Compost old clothes made from 100% natural fibres.
Another reason to only wear natural fibres is that they are 100% compostable. I like to throw old clothes and towels into my worm farm, where the worms happily feast on the fibres and make the best compost for my vegie patch. And it’s heaps better than sending them to landfill!
Learn the difference between ‘fashionable’ and ‘stylish’.
To me, fashionable means following new trends, and with the trend-cycle getting faster and faster, it’s harder and more expensive than ever to keep up-to-date with them. Finding your own style, on the other hand, is timeless. I prefer vintage and retro styles as they flatter my curves and I can always find garments and sewing patterns that fit the bill. So I encourage you to find your style and make sure you dress stylishly, not fashionably.
Don’t wash clothes every time you wear them.
Natural fibres are at their weakest when wet, and being swished around in a washing machine weakens them incrementally over time. If you’re using a front loader washing machine, your clothes can have an even shorter life because the action of the machine uses the physical impact of cloth on cloth to remove the dirt, rather than the water. (That’s why they use less water than top loaders). So, if your clothes don’t have spills or stains on them, and don’t smell too funky, air them out and re-wear them before washing them. You’ll get the added bonus of not using as much washing detergent and less housework at the same time. There’s even been a study that recommends washing clothing less frequently.
Wash clothes in cold water, and line dry.
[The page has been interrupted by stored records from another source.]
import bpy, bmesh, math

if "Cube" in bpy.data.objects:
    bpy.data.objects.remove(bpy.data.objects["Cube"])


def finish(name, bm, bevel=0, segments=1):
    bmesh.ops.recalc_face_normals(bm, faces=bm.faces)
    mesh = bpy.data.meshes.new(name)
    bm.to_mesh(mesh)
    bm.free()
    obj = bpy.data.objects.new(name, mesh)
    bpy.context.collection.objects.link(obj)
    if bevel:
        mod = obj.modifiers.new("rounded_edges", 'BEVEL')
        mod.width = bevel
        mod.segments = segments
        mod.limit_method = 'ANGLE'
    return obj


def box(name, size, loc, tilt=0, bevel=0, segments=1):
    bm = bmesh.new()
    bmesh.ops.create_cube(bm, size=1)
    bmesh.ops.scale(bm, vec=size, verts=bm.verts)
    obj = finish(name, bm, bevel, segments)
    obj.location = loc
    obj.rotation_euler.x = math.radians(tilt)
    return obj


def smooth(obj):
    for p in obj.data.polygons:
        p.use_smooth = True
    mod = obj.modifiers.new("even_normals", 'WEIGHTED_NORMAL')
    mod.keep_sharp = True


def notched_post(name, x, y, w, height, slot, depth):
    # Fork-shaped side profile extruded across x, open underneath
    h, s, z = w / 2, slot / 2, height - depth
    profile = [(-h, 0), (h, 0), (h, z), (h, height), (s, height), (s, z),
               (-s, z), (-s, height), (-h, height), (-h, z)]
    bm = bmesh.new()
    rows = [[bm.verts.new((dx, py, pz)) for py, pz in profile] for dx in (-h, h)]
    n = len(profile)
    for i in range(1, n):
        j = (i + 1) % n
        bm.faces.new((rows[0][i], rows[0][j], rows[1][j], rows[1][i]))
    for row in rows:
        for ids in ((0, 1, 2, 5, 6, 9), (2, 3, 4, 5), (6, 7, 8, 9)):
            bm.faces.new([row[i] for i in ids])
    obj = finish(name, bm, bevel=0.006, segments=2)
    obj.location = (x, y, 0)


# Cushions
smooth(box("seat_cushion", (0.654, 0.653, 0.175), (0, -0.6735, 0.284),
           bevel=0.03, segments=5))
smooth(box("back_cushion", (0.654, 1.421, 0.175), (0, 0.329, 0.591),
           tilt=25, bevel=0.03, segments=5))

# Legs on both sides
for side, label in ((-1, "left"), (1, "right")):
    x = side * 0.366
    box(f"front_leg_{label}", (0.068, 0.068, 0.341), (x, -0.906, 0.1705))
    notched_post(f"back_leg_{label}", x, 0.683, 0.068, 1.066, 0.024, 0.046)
Hot water damages fibres too. It can make dyes run, ruining both the garment that contributed the dye and everything else in the wash. It can also shrink natural fibres such as cotton. Hot water reduces the life of your clothes, so wash in cold water to extend their life. And if hot water reduces the life of clothes, hot air can have a similar effect – so always dry your clothes on the line (and out of the sun if you don’t want colours to be sun-bleached).
Learn how to mend and alter clothes.
It almost goes without saying to learn to mend and alter clothes, but so few of us do. Knowing how to make basic alterations and mending our torn clothing will help give our clothes longevity. And if you don’t want to learn how to mend or alter clothing, that’s ok too. You can support your local economy and pay your local dressmaker or seamstress to do it for you!
These are 11 simple actions that help me dress well while not screwing over the environment, but it's certainly not an exhaustive list. Do you have any suggestions to add? Leave them in the comments below!